-- WORK ITEM --
For this exercise, return only the lines in the records below from the one holding "0.25, HEIGHT), RADIUS)" through the one holding "(0.205, 0.193, 0.158))", including both, exactly as they appear and without pictures.

* * * * *

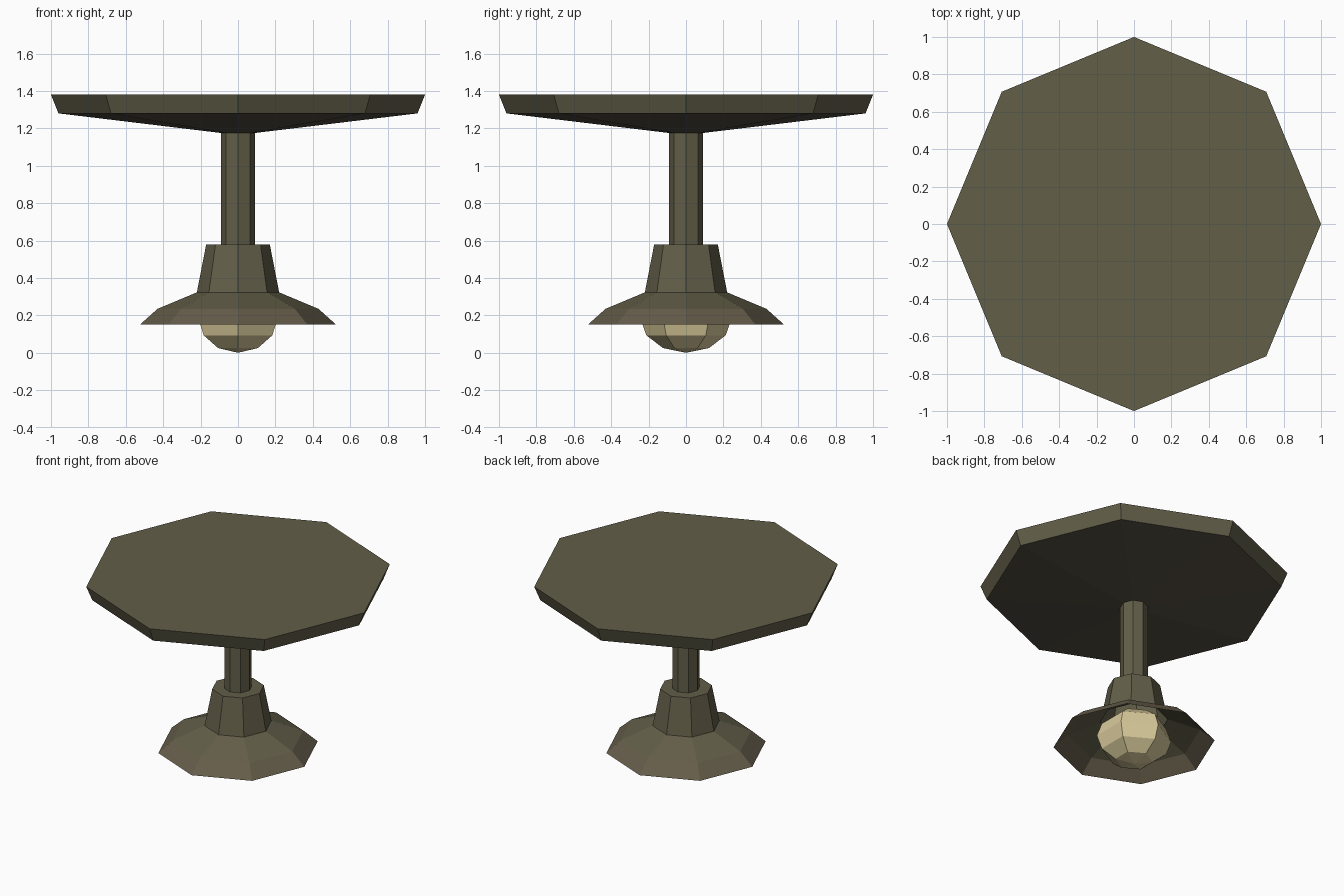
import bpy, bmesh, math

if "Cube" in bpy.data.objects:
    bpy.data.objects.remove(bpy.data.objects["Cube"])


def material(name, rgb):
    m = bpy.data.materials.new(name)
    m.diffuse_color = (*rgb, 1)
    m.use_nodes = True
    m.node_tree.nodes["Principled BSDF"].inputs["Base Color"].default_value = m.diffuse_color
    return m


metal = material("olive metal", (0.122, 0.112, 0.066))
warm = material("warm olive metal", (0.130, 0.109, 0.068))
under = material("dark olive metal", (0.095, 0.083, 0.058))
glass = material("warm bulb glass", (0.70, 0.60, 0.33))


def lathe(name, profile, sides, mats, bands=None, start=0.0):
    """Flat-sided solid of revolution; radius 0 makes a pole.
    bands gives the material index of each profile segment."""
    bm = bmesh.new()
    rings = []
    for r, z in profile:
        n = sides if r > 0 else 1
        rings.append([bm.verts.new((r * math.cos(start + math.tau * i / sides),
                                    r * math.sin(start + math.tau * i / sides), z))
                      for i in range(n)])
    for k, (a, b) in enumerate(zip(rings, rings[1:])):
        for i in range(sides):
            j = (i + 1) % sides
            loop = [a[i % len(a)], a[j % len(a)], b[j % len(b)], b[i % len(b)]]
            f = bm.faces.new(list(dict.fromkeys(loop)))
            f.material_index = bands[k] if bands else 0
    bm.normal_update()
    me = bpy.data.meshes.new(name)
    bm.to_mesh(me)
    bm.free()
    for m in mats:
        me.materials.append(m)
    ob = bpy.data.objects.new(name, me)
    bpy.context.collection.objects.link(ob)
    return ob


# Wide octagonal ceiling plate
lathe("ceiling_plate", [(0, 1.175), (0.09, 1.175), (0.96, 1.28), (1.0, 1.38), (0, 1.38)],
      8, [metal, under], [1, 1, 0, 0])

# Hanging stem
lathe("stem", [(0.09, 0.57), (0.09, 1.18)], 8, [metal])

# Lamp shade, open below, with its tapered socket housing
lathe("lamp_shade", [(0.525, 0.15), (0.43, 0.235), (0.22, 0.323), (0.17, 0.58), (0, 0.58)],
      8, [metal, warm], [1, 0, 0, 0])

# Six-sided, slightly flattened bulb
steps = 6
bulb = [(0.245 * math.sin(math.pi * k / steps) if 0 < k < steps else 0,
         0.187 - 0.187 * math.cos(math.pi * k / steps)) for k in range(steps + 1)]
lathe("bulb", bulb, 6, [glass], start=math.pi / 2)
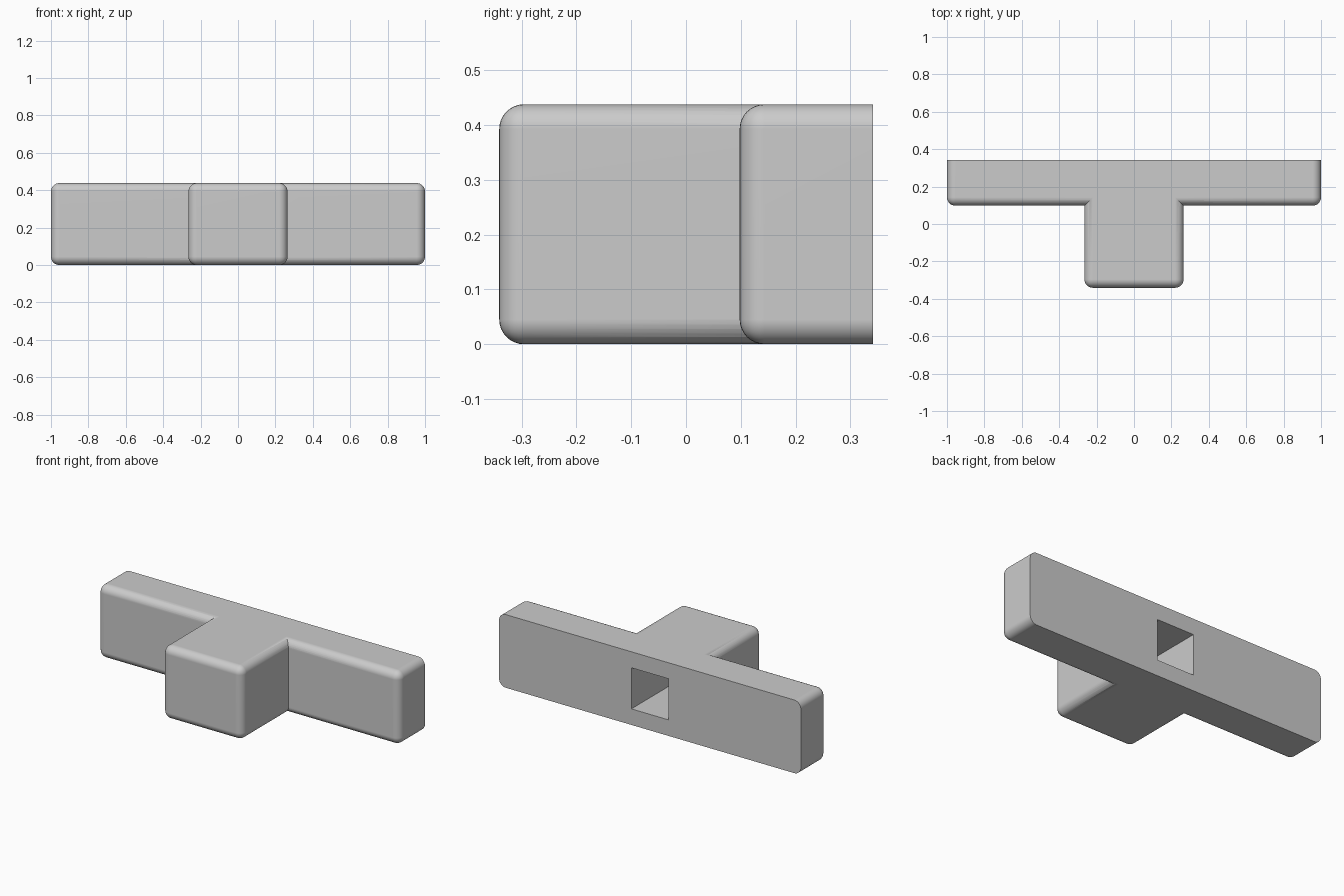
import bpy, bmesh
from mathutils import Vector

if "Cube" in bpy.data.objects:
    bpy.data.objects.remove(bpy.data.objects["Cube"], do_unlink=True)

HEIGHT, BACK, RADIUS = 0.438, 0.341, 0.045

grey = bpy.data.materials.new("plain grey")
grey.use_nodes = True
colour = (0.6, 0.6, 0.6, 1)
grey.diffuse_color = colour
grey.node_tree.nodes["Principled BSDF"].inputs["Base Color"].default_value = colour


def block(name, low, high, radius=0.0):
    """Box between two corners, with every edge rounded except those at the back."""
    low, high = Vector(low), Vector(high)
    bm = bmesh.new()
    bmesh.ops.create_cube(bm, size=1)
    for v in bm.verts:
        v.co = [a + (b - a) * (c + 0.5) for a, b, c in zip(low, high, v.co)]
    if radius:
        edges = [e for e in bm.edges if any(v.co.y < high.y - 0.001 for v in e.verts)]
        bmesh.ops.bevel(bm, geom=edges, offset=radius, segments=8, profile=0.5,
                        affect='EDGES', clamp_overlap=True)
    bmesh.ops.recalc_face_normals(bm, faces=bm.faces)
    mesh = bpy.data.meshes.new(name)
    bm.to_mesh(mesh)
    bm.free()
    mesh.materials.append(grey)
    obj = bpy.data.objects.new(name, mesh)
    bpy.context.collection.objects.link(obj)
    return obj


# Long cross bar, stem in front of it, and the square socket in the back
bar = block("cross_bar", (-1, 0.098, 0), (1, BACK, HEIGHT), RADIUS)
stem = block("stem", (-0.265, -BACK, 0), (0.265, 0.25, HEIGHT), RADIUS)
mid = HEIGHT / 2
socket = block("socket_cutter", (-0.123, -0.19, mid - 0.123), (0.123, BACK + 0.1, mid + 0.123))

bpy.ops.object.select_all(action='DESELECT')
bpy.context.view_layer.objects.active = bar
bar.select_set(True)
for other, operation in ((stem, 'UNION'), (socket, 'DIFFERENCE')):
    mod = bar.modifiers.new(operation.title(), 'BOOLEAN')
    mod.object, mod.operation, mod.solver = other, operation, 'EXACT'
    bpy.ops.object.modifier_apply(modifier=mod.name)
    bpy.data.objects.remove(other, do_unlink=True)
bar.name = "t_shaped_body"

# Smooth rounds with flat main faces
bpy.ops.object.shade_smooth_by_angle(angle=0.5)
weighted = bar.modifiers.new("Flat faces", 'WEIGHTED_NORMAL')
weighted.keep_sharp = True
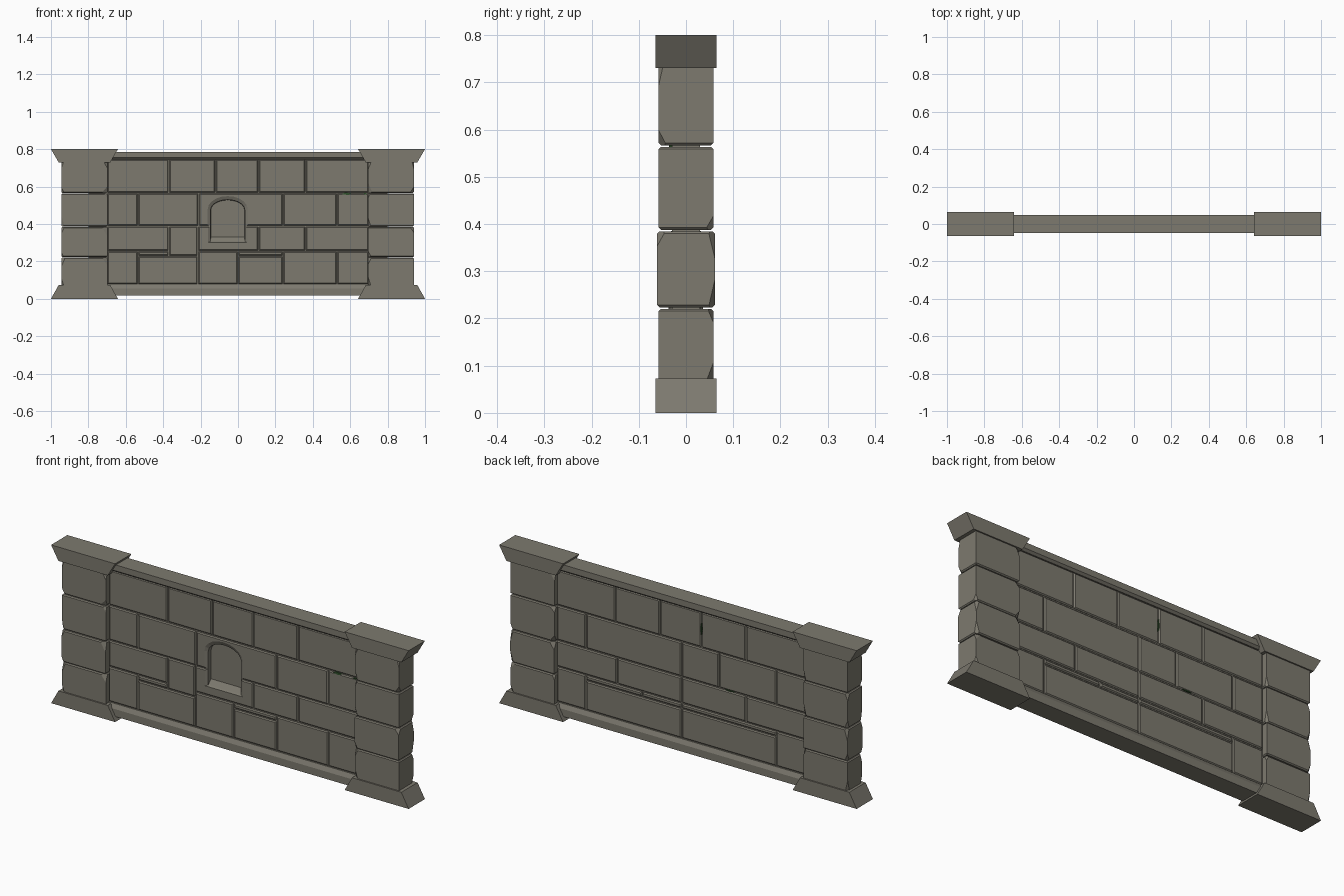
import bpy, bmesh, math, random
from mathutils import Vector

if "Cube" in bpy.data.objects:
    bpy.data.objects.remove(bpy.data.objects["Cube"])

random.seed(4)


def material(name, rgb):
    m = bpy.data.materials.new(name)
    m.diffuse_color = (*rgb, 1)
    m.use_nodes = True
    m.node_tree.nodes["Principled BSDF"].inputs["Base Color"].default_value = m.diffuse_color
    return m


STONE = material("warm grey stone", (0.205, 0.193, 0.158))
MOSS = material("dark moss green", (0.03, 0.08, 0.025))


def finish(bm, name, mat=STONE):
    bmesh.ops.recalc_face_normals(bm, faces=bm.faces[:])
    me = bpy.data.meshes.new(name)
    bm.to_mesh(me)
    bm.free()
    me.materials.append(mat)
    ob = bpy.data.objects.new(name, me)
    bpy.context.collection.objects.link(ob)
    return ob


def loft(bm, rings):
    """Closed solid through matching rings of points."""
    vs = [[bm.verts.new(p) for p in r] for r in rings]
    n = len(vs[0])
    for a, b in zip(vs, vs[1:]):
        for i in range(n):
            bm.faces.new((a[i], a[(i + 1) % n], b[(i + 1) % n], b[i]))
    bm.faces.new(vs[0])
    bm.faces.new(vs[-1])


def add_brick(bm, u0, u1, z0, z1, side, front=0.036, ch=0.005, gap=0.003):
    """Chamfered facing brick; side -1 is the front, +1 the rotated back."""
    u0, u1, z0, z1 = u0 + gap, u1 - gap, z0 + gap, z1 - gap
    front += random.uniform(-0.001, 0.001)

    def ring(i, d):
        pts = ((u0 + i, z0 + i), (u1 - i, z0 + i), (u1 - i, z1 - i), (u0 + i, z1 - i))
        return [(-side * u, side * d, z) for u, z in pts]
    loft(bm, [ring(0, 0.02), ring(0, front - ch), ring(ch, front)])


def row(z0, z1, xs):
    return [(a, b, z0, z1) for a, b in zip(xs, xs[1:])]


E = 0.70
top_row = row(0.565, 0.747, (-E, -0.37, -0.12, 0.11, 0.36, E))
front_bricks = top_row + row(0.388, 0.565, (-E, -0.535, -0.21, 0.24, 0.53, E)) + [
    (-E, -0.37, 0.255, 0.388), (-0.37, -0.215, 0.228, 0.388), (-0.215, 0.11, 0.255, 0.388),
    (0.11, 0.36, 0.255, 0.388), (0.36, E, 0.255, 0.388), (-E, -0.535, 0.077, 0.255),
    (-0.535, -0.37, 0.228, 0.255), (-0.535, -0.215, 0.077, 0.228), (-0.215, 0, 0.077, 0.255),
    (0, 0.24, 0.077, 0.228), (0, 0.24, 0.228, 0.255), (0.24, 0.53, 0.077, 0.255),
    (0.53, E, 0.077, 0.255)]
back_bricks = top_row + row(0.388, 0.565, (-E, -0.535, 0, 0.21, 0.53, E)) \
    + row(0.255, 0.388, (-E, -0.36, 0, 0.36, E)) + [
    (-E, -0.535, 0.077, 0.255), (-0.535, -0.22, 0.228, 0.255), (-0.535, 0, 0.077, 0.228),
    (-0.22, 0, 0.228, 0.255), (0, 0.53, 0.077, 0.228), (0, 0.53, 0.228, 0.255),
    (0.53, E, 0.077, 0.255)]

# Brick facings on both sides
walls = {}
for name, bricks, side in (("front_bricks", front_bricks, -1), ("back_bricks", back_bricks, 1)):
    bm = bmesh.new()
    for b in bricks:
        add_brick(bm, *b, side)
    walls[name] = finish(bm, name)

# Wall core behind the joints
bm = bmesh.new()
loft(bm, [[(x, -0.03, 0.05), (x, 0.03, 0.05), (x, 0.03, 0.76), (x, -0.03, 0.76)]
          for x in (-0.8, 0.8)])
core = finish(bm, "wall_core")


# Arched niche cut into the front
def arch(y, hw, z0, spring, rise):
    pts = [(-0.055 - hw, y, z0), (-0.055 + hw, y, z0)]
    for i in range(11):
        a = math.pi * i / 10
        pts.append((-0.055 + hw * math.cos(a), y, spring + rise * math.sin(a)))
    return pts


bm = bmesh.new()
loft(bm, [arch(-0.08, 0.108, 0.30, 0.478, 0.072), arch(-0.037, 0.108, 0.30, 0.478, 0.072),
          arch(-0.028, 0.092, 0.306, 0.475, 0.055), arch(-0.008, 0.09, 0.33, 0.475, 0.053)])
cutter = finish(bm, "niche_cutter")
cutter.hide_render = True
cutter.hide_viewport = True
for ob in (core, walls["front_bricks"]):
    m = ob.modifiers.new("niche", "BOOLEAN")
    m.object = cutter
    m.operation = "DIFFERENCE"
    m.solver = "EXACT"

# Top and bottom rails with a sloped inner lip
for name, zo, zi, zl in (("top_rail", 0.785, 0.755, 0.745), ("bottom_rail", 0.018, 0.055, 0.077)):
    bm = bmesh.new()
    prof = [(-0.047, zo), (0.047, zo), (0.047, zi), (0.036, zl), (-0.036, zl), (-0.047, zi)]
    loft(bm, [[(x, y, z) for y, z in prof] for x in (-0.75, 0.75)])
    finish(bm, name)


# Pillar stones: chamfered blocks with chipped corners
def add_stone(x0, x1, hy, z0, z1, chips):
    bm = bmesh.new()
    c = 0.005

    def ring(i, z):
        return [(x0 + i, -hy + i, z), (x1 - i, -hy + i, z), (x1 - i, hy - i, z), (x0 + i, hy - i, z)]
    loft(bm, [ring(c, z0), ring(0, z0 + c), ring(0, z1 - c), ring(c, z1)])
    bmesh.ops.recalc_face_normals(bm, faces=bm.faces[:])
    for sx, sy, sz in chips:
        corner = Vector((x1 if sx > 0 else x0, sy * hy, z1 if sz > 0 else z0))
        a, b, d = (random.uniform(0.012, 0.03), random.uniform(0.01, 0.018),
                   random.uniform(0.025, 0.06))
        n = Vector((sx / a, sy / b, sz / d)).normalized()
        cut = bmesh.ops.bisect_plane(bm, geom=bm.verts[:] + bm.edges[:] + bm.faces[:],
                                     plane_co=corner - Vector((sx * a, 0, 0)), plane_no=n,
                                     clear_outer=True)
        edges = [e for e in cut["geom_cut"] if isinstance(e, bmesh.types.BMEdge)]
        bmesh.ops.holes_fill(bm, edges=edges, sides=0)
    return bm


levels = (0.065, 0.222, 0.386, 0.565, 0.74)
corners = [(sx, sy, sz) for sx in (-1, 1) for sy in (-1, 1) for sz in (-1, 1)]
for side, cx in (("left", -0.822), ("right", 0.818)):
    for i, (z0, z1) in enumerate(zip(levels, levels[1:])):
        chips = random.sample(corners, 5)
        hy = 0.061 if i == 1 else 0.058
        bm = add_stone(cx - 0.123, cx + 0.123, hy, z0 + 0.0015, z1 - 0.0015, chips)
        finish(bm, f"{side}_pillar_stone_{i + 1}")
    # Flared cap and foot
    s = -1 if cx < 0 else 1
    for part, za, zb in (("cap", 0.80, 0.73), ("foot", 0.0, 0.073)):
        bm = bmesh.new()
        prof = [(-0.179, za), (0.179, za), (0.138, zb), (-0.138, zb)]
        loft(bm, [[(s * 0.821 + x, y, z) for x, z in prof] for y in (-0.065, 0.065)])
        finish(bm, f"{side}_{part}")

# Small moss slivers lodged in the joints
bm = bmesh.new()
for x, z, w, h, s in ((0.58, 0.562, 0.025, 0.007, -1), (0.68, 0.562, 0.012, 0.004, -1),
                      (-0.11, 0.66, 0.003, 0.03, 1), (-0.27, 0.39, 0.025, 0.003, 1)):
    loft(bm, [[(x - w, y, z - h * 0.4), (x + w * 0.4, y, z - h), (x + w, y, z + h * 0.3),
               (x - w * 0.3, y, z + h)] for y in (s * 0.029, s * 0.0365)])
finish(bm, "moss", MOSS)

* * * * *

-- ANSWER TO THE EXERCISE --
stem = block("stem", (-0.265, -BACK, 0), (0.265, 0.25, HEIGHT), RADIUS)
mid = HEIGHT / 2
socket = block("socket_cutter", (-0.123, -0.19, mid - 0.123), (0.123, BACK + 0.1, mid + 0.123))

bpy.ops.object.select_all(action='DESELECT')
bpy.context.view_layer.objects.active = bar
bar.select_set(True)
for other, operation in ((stem, 'UNION'), (socket, 'DIFFERENCE')):
    mod = bar.modifiers.new(operation.title(), 'BOOLEAN')
    mod.object, mod.operation, mod.solver = other, operation, 'EXACT'
    bpy.ops.object.modifier_apply(modifier=mod.name)
    bpy.data.objects.remove(other, do_unlink=True)
bar.name = "t_shaped_body"

# Smooth rounds with flat main faces
bpy.ops.object.shade_smooth_by_angle(angle=0.5)
weighted = bar.modifiers.new("Flat faces", 'WEIGHTED_NORMAL')
weighted.keep_sharp = True
import bpy, bmesh, math, random
from mathutils import Vector

if "Cube" in bpy.data.objects:
    bpy.data.objects.remove(bpy.data.objects["Cube"])

random.seed(4)


def material(name, rgb):
    m = bpy.data.materials.new(name)
    m.diffuse_color = (*rgb, 1)
    m.use_nodes = True
    m.node_tree.nodes["Principled BSDF"].inputs["Base Color"].default_value = m.diffuse_color
    return m


STONE = material("warm grey stone", (0.205, 0.193, 0.158))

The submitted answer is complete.